## WHAT NEEDS TO BE DONE
Your answer should be the lines below from the one holding "r = 1 + amp" through the one holding "bpy.ops.object.shade_smooth_by_angle(angle=math.radians(35))", copied exactly and with nothing else.

SUPPLIED DATA Block Start

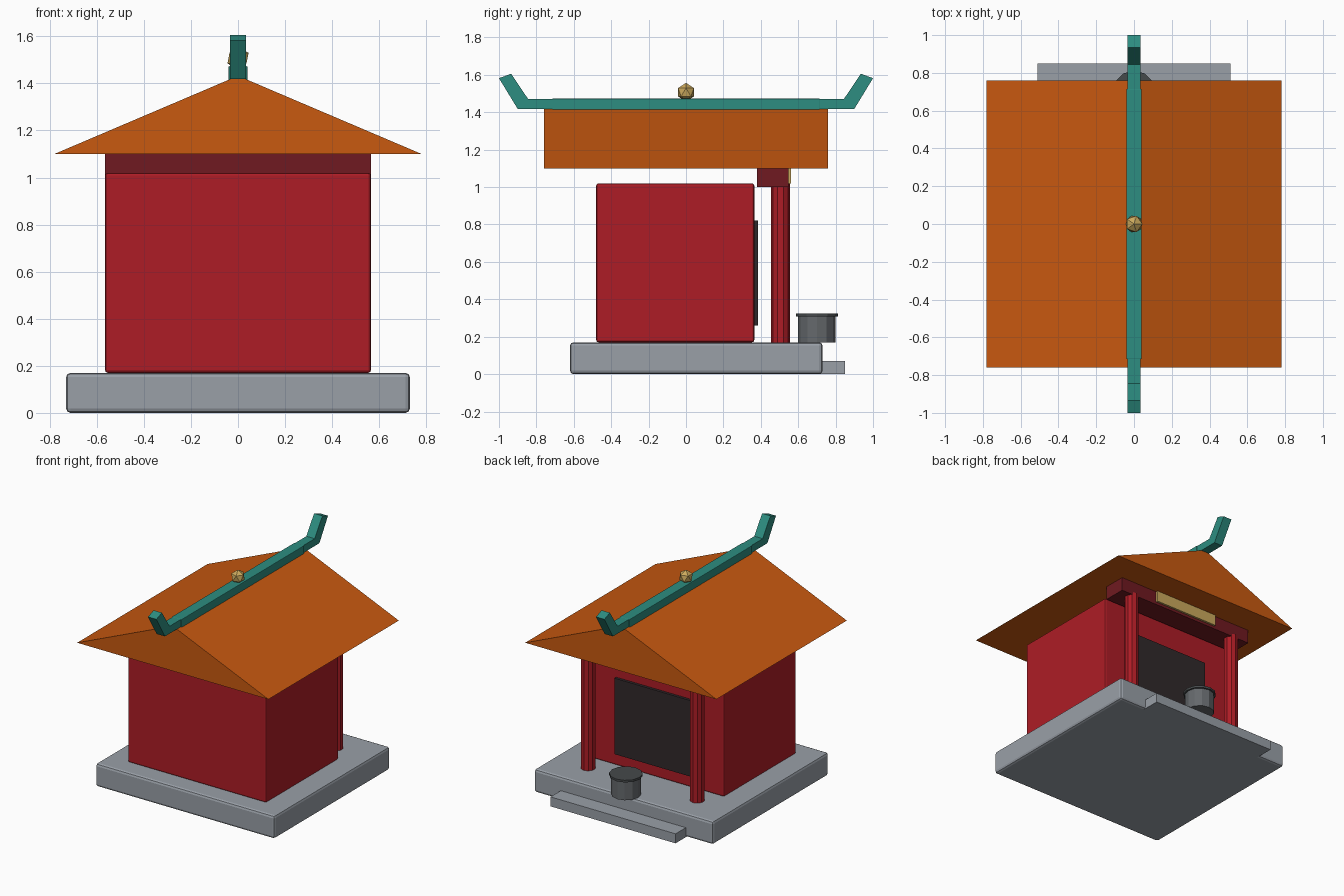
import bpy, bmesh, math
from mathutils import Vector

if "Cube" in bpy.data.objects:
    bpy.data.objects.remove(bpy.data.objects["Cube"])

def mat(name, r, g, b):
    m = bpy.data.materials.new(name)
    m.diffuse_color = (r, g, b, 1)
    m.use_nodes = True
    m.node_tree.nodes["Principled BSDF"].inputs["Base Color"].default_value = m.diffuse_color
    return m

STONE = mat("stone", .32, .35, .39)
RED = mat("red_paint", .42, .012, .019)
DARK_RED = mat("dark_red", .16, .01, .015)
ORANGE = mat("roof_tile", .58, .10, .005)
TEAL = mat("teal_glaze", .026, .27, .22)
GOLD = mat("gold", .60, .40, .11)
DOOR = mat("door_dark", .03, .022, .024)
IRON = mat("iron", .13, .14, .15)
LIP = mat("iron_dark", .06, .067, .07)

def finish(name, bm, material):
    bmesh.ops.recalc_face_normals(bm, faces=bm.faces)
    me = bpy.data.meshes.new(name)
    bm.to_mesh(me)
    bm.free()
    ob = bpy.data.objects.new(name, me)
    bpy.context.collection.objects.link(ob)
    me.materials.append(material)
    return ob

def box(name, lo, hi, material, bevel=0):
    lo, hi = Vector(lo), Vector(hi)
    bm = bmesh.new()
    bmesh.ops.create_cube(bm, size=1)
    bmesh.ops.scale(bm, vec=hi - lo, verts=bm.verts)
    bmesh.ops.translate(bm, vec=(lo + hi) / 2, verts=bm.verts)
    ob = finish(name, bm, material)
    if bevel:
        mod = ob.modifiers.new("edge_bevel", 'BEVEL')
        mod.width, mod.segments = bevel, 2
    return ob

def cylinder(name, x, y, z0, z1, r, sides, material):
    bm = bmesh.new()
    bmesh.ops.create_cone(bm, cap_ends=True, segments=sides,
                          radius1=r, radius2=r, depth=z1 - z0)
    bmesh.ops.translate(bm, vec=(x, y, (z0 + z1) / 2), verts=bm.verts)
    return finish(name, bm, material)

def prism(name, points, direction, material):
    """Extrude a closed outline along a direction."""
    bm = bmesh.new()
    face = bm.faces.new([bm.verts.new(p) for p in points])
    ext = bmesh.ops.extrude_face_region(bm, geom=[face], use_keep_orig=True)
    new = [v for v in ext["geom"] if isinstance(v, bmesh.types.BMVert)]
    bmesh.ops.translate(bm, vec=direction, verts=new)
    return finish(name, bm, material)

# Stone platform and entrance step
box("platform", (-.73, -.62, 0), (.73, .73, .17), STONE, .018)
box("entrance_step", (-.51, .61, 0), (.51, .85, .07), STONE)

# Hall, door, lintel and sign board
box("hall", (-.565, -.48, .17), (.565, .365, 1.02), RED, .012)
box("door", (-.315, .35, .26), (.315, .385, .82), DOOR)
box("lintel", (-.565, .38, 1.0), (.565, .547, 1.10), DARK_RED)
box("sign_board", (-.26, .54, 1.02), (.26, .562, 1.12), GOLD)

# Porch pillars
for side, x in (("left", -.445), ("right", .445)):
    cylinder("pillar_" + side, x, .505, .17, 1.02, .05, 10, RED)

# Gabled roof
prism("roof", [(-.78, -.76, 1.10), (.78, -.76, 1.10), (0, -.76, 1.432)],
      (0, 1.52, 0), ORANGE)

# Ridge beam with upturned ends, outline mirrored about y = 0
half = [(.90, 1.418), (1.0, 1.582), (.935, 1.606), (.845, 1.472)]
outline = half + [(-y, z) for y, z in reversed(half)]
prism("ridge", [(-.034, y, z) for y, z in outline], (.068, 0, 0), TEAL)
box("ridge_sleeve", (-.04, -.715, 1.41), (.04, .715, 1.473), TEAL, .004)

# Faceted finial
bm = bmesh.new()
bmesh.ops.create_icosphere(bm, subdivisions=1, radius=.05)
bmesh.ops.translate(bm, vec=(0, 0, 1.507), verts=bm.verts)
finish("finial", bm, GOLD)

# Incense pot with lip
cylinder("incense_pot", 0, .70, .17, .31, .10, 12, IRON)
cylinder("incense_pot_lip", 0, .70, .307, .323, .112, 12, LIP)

SUPPLIED DATA Block End
SUPPLIED DATA Block Start

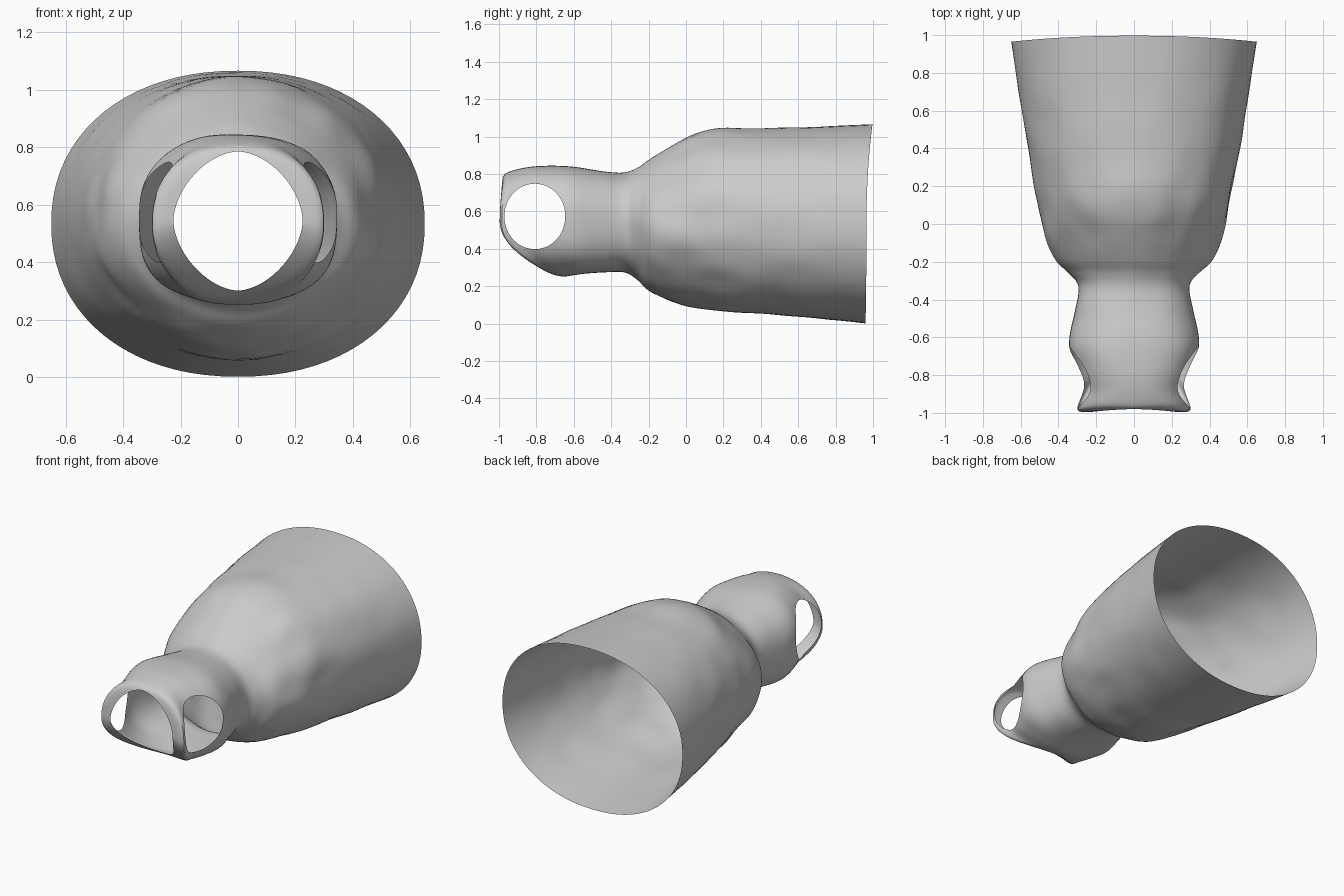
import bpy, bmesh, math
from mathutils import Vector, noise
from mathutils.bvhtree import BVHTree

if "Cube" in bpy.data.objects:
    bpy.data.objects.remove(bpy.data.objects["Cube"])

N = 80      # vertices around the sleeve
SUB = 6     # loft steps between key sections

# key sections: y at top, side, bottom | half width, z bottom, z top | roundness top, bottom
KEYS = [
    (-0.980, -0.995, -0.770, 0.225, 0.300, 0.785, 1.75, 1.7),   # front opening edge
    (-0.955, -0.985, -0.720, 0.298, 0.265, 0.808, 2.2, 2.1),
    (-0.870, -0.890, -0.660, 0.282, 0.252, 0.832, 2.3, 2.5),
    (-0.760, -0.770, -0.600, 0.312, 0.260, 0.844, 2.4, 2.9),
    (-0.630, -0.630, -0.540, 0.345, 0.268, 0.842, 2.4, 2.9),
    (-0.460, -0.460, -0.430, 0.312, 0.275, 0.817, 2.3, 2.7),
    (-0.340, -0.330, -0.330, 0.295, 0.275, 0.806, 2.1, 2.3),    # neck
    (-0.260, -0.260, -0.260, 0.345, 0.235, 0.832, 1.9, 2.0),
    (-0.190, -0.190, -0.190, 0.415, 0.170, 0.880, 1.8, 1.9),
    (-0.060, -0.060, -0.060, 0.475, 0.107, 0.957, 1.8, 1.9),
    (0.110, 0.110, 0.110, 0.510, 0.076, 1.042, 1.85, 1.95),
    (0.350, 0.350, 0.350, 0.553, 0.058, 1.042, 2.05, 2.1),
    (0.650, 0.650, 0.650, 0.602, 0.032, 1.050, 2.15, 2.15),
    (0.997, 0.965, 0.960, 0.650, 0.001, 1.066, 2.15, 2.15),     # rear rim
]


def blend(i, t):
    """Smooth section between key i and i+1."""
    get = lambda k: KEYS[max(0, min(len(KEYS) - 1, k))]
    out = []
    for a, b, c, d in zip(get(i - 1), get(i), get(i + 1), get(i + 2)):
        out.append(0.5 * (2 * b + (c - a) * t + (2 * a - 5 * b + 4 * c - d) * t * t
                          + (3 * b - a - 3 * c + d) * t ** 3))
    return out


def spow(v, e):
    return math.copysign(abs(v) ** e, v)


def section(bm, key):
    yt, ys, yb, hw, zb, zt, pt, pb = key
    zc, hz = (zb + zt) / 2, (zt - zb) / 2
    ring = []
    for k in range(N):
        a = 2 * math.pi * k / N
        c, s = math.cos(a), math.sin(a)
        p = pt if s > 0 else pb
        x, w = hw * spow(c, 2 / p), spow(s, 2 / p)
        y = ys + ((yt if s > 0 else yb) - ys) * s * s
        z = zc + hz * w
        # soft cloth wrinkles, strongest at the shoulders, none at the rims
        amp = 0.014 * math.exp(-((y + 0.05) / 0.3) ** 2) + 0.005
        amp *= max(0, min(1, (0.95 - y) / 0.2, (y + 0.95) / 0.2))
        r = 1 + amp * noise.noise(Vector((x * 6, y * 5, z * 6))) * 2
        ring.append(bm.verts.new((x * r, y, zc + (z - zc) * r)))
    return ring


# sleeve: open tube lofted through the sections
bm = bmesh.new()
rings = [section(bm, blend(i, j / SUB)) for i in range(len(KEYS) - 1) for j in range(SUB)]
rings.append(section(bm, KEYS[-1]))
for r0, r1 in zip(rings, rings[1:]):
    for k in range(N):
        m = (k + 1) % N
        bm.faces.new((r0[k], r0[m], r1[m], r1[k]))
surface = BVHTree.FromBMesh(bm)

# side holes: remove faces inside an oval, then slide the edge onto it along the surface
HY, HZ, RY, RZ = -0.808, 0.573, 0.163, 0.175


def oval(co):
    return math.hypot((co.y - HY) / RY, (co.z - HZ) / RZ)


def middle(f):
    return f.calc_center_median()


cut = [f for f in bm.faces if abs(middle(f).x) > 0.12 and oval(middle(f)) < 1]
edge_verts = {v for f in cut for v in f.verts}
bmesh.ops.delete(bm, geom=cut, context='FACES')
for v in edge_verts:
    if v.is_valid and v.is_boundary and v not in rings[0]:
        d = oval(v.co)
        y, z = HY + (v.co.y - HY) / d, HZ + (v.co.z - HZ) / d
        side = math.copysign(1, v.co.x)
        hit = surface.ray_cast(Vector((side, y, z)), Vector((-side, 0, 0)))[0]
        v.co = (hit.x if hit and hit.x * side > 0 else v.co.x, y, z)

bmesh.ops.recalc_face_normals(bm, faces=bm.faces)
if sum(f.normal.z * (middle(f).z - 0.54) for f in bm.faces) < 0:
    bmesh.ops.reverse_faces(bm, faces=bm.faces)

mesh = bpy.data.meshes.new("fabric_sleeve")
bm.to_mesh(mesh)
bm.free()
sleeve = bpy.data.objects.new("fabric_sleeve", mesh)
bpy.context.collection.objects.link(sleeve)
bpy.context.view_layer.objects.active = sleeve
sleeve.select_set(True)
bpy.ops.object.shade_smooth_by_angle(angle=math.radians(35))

SUPPLIED DATA Block End

## THE ANSWER
        r = 1 + amp * noise.noise(Vector((x * 6, y * 5, z * 6))) * 2
        ring.append(bm.verts.new((x * r, y, zc + (z - zc) * r)))
    return ring


# sleeve: open tube lofted through the sections
bm = bmesh.new()
rings = [section(bm, blend(i, j / SUB)) for i in range(len(KEYS) - 1) for j in range(SUB)]
rings.append(section(bm, KEYS[-1]))
for r0, r1 in zip(rings, rings[1:]):
    for k in range(N):
        m = (k + 1) % N
        bm.faces.new((r0[k], r0[m], r1[m], r1[k]))
surface = BVHTree.FromBMesh(bm)

# side holes: remove faces inside an oval, then slide the edge onto it along the surface
HY, HZ, RY, RZ = -0.808, 0.573, 0.163, 0.175


def oval(co):
    return math.hypot((co.y - HY) / RY, (co.z - HZ) / RZ)


def middle(f):
    return f.calc_center_median()


cut = [f for f in bm.faces if abs(middle(f).x) > 0.12 and oval(middle(f)) < 1]
edge_verts = {v for f in cut for v in f.verts}
bmesh.ops.delete(bm, geom=cut, context='FACES')
for v in edge_verts:
    if v.is_valid and v.is_boundary and v not in rings[0]:
        d = oval(v.co)
        y, z = HY + (v.co.y - HY) / d, HZ + (v.co.z - HZ) / d
        side = math.copysign(1, v.co.x)
        hit = surface.ray_cast(Vector((side, y, z)), Vector((-side, 0, 0)))[0]
        v.co = (hit.x if hit and hit.x * side > 0 else v.co.x, y, z)

bmesh.ops.recalc_face_normals(bm, faces=bm.faces)
if sum(f.normal.z * (middle(f).z - 0.54) for f in bm.faces) < 0:
    bmesh.ops.reverse_faces(bm, faces=bm.faces)

mesh = bpy.data.meshes.new("fabric_sleeve")
bm.to_mesh(mesh)
bm.free()
sleeve = bpy.data.objects.new("fabric_sleeve", mesh)
bpy.context.collection.objects.link(sleeve)
bpy.context.view_layer.objects.active = sleeve
sleeve.select_set(True)
bpy.ops.object.shade_smooth_by_angle(angle=math.radians(35))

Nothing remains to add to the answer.